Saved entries

* * * * *

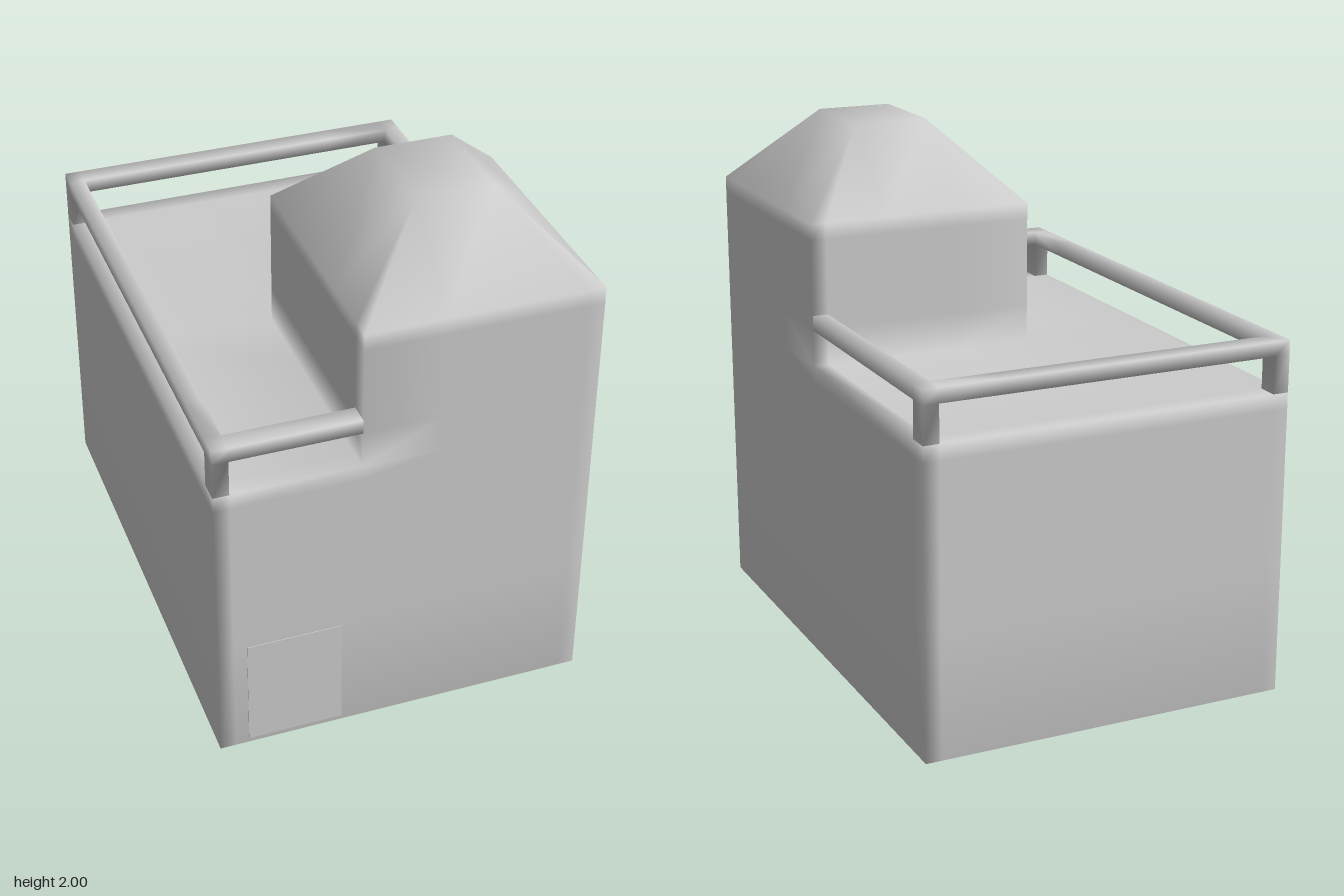
import * as THREE from 'three';
import { mergeVertices } from 'three/addons/utils/BufferGeometryUtils.js';

// Dividing planes shared by walls, tower and railing
const LINES = [
  [-0.71, -0.65, -0.17, 0.12, 0.41, 0.65, 0.71],
  [0, 0.5, 1.1, 1.16, 1.3, 1.355, 1.64, 1.7, 2],
  [-1, -0.92, 0.02, 0.32, 0.7, 0.92, 1],
];

// Builds the welded, smooth-shaded skin around every grid cell whose centre is solid
function shell(solid, shape = (p) => p) {
  const filled = (cell) => {
    if (cell.some((c, a) => c < 0 || c >= LINES[a].length - 1)) return false;
    return solid(...cell.map((c, a) => (LINES[a][c] + LINES[a][c + 1]) / 2));
  };
  const pos = [];
  const addFaces = (cell) => {
    for (let a = 0; a < 3; a++) {
      for (const side of [0, 1]) {
        const next = [...cell];
        next[a] += side ? 1 : -1;
        if (filled(next)) continue;
        const u = (a + 1) % 3, v = (a + 2) % 3;
        const corners = [[0, 0], [1, 0], [1, 1], [0, 1]].map(([du, dv]) => {
          const i = [...cell];
          i[a] += side;
          i[u] += du;
          i[v] += dv;
          return shape(i.map((n, k) => LINES[k][n]));
        });
        if (!side) corners.reverse();
        for (const k of [0, 1, 2, 0, 2, 3]) pos.push(...corners[k]);
      }
    }
  };
  for (let i = 0; i < LINES[0].length - 1; i++)
    for (let j = 0; j < LINES[1].length - 1; j++)
      for (let k = 0; k < LINES[2].length - 1; k++)
        if (filled([i, j, k])) addFaces([i, j, k]);

  let geo = new THREE.BufferGeometry();
  geo.setAttribute('position', new THREE.Float32BufferAttribute(pos, 3));
  geo = mergeVertices(geo, 1e-4);
  // Drop triangles collapsed by the tapered roof
  const old = geo.index.array, index = [];
  for (let t = 0; t < old.length; t += 3) {
    const [a, b, c] = [old[t], old[t + 1], old[t + 2]];
    if (a !== b && b !== c && a !== c) index.push(a, b, c);
  }
  geo.setIndex(index);
  geo.computeVertexNormals();
  return geo;
}

export function createModel() {
  const group = new THREE.Group();
  const material = new THREE.MeshStandardMaterial({ color: 0xcccccc, roughness: 0.8 });
  const add = (name, geometry) => {
    const mesh = new THREE.Mesh(geometry, material);
    mesh.name = name;
    group.add(mesh);
    return mesh;
  };

  // Main block with corner tower; the top layer tapers into a flat-topped hip roof
  const inTower = (x, z) => x > -0.17 && z > 0.02;
  const taperRoof = ([x, y, z]) => y < 2 ? [x, y, z] : [
    THREE.MathUtils.clamp(x, 0.12, 0.41), y, THREE.MathUtils.clamp(z, 0.32, 0.7),
  ];
  add('buildingWithTower', shell((x, y, z) => y < 1.16 || inTower(x, z), taperRoof));

  // Terrace railing: a rail along the open edges, posts at the three free corners
  add('terraceRailing', shell((x, y, z) => {
    if (inTower(x, z) || y < 1.16 || y > 1.355) return false;
    const onX = Math.abs(x) > 0.65, onZ = Math.abs(z) > 0.92;
    return y > 1.3 ? onX || onZ : onX && onZ;
  }));

  // Door panel, almost flush with the front wall
  add('door', new THREE.BoxGeometry(0.36, 0.44, 0.008)).position.set(-0.42, 0.24, 0.999);

  return group;
}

* * * * *

[TASK ITEM] Your answer should consist only of the lines from the one with "const taperRoof = ([x, y, z])" through the end of the data above, reproduced exactly.

[RESPONSE TO THE TASK]
  const taperRoof = ([x, y, z]) => y < 2 ? [x, y, z] : [
    THREE.MathUtils.clamp(x, 0.12, 0.41), y, THREE.MathUtils.clamp(z, 0.32, 0.7),
  ];
  add('buildingWithTower', shell((x, y, z) => y < 1.16 || inTower(x, z), taperRoof));

  // Terrace railing: a rail along the open edges, posts at the three free corners
  add('terraceRailing', shell((x, y, z) => {
    if (inTower(x, z) || y < 1.16 || y > 1.355) return false;
    const onX = Math.abs(x) > 0.65, onZ = Math.abs(z) > 0.92;
    return y > 1.3 ? onX || onZ : onX && onZ;
  }));

  // Door panel, almost flush with the front wall
  add('door', new THREE.BoxGeometry(0.36, 0.44, 0.008)).position.set(-0.42, 0.24, 0.999);

  return group;
}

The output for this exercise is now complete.